An examination of the body after death usually with suc dissection as will expose the vital organs for determinating the cause of the death.
The application of the principles of the natural sciences, especially biology and phsyology, to clinical medicine.
The transport system of the body responsible for carrying oxygen and nutrients to the body and carrying away carbon dioxide and other wastes; composed of the heart, blood vessels, and blood.
The smallest structural unit of living matter capable of functioning independently.
The presiding officer of a special court, a medical officer of law reponsible for investigating deaths, particulary those happening under unusual circumstances.
The group of organs that break down foods into chemical components that the body can absorb and use for ensergy, and bulding and reparing cells and tissues.
The act of creating citations to identify resources used in writting a work.

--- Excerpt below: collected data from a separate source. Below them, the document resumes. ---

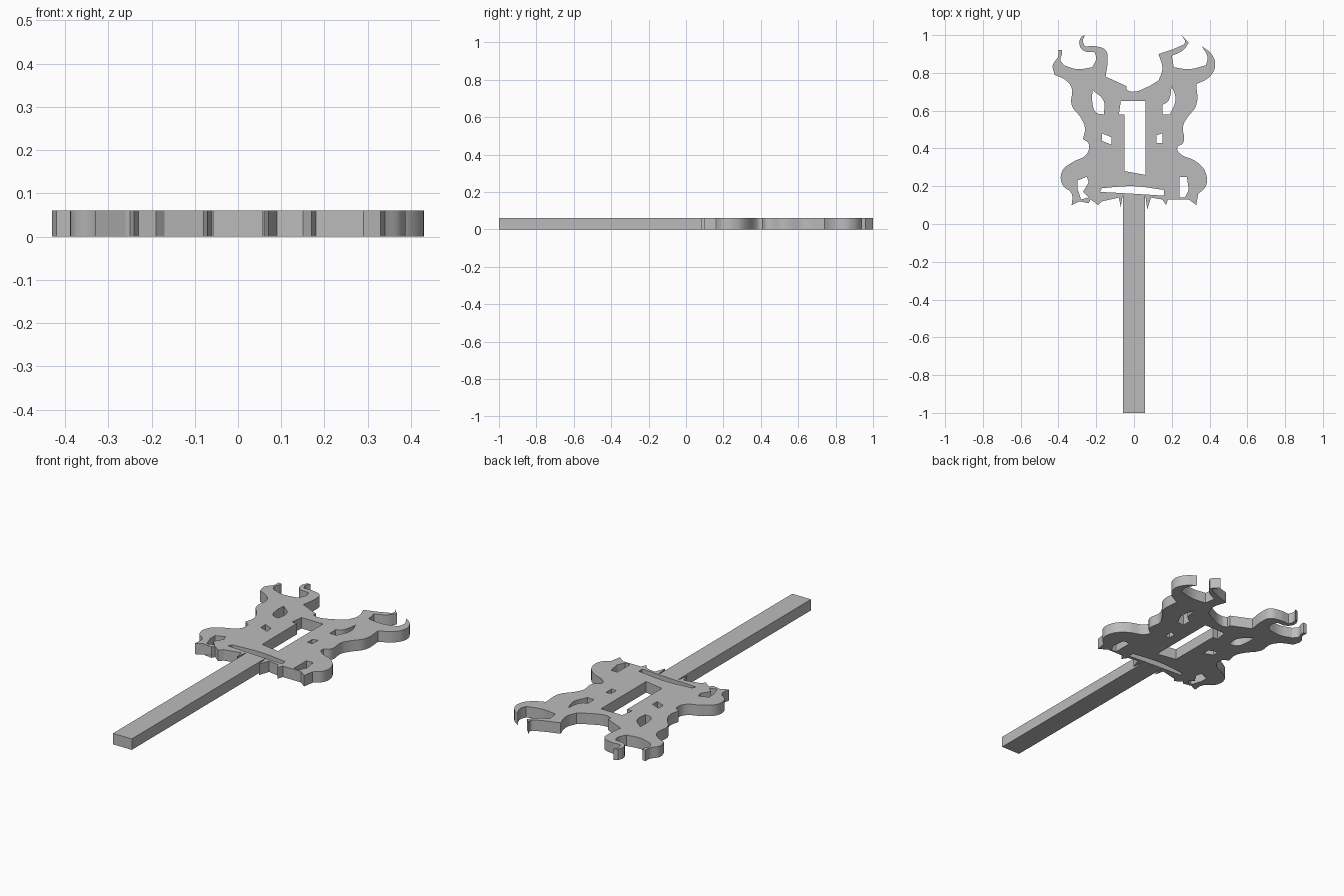
import bpy

THICKNESS = 0.06
C, S = "VECTOR", "AUTO"      # corner point, smooth point

default = bpy.data.objects.get("Cube")
if default:
    bpy.data.objects.remove(default, do_unlink=True)

grey = bpy.data.materials.new("plain grey")
grey.use_nodes = True
grey.diffuse_color = (0.5, 0.5, 0.5, 1)
shader = next(n for n in grey.node_tree.nodes if n.type == "BSDF_PRINCIPLED")
shader.inputs["Base Color"].default_value = grey.diffuse_color


def corners(*points):
    """Make every point of a simple profile a sharp corner."""
    return [(x, y, C) for x, y in points]


def add_loop(curve, points):
    """Add one closed loop, with points in hundredths of a unit."""
    spline = curve.splines.new("BEZIER")
    spline.bezier_points.add(len(points) - 1)
    for knot, (x, y, kind) in zip(spline.bezier_points, points):
        knot.co = (x / 100, y / 100, 0)
        knot.handle_left_type = knot.handle_right_type = kind
    spline.use_cyclic_u = True


def flat_part(name, outline, holes=()):
    """Extrude a filled profile, with its cut-outs, up from the ground."""
    curve = bpy.data.curves.new(name, "CURVE")
    curve.dimensions = "2D"
    curve.fill_mode = "BOTH"
    curve.extrude = THICKNESS / 2
    curve.resolution_u = 6
    for loop in (outline, *holes):
        add_loop(curve, loop)
    curve.materials.append(grey)
    part = bpy.data.objects.new(name, curve)
    bpy.context.collection.objects.link(part)
    part.location.z = THICKNESS / 2
    bpy.ops.object.select_all(action="DESELECT")
    part.select_set(True)
    bpy.context.view_layer.objects.active = part
    bpy.ops.object.convert(target="MESH")
    # Join the caps to the walls
    part = bpy.context.object
    part.name = name
    bpy.ops.object.mode_set(mode="EDIT")
    bpy.ops.mesh.select_all(action="SELECT")
    bpy.ops.mesh.remove_doubles(threshold=0.0001)
    bpy.ops.mesh.normals_make_consistent(inside=False)
    bpy.ops.object.mode_set(mode="OBJECT")
    bpy.ops.object.shade_smooth_by_angle()
    return part


# Right half of the head, from the top notch down to the stem
right_half = [
    (-1, 70, S), (-4, 71, C), (-4, 73, C), (-15, 78, C),
    # horn: inner prong, cradle, outer prong
    (-14, 88, S), (-15, 92, S), (-20, 94, S), (-26, 94, C), (-27, 97, S),
    (-26, 100, C), (-28, 99, C), (-29, 96, S), (-27, 92, S), (-21, 91, C),
    (-20, 88, S), (-22, 83, C), (-30, 82, S), (-37, 84, C), (-39, 87, S),
    (-38, 90, C), (-38, 92, C), (-40, 92, C), (-40, 89, S), (-43, 84, S),
    (-42, 79, C),
    # flank and waist
    (-36, 76, S), (-33, 72, S), (-33, 63, S), (-28, 56, S), (-26, 51, S),
    (-27, 45, C), (-24, 43, C), (-24, 39, S), (-26, 36, S),
    # lower lobe and base
    (-32, 33, S), (-38, 28, S), (-38, 21, S), (-33, 16, S), (-33, 10, C),
    (-29, 12, C), (-25, 14, C), (-24, 11, C), (-23, 13, C), (-19, 10, C),
    (-17, 12, C), (-8, 14, C), (-7, 9, C), (-6, 15, C),
]

# Left half, from the stem back up to the notch
left_half = [
    (6, 15, C), (7, 8, C), (9, 14, C), (15, 13, C), (17, 10, C), (18, 13, C),
    (25, 13, C), (29, 13, C), (33, 10, C), (34, 16, C),
    # lower lobe and waist
    (38, 20, S), (38, 27, S), (33, 33, S), (26, 36, C), (23, 39, S),
    (23, 41, C), (26, 43, S), (26, 52, S), (28, 56, S),
    # flank
    (33, 63, S), (33, 74, C),
    # horn: outer prong, cradle, inner prong
    (40, 78, S), (43, 84, S), (41, 90, S), (36, 94, C), (39, 88, S),
    (38, 84, C), (29, 82, S), (21, 83, C), (20, 89, C), (26, 92, S),
    (29, 96, C), (25, 100, C), (27, 96, S), (24, 94, S), (13, 90, C),
    (15, 82, S), (13, 76, C), (8, 73, S),
]

# Cut-outs through the head
window = corners((-7, 65), (6, 65), (6, 26), (-5, 28), (-5, 58), (-8, 58))
right_slit = [(-22, 71, C), (-16, 65, S), (-16, 58, C), (-20, 59, S),
              (-22, 64, S)]
left_slit = [(20, 73, C), (22, 66, S), (19, 58, C), (15, 58, C),
             (15, 63, C), (18, 65, S)]
right_eye = corners((-17, 48), (-12, 46), (-12, 42), (-17, 44))
left_eye = corners((12, 47), (15, 48), (15, 43), (12, 43))
right_gap = corners((-30, 23), (-25, 25), (-24, 22), (-27, 17), (-24, 14),
                    (-28, 13), (-30, 19))
left_gap = corners((24, 25), (28, 25), (29, 18), (27, 14), (24, 14))
mouth = [(-18, 17, C), (-17, 19, C), (0, 20, S), (16, 18, C), (16, 15, C),
         (0, 16, S)]

flat_part("head_plate", right_half + left_half,
          (window, right_slit, left_slit, right_eye, left_eye,
           right_gap, left_gap, mouth))

# Straight stem
flat_part("stem", corners((-5.7, -100), (5.7, -100), (5.7, 15), (-5.7, 15)))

The internal system of chemical communication involving hormones, ductles glands that secrete hormones and the receptors on target cells that respond to the hormones.
The application of scientific knowledge to questions of civil and criminal law.
A phisician who performs an autopsy when death may be accidental or violent.(HE or she may also serve in some jurisdictions as the coroner.
Colletion of tissues which performs a particular function or set of functions in animal’s body. The hearh, brain, and skin are three organs found in most animals. Organs are compound of tissues, and may be organized into larger organ systems.
To steal and pass off (the ideas or words of another) as one’s own. To use (another’s prduction) without crediting the source. To commit literary theft or to present as new and original an idea or product derived from an existing source.
A condensation of a subject or argument into its main points.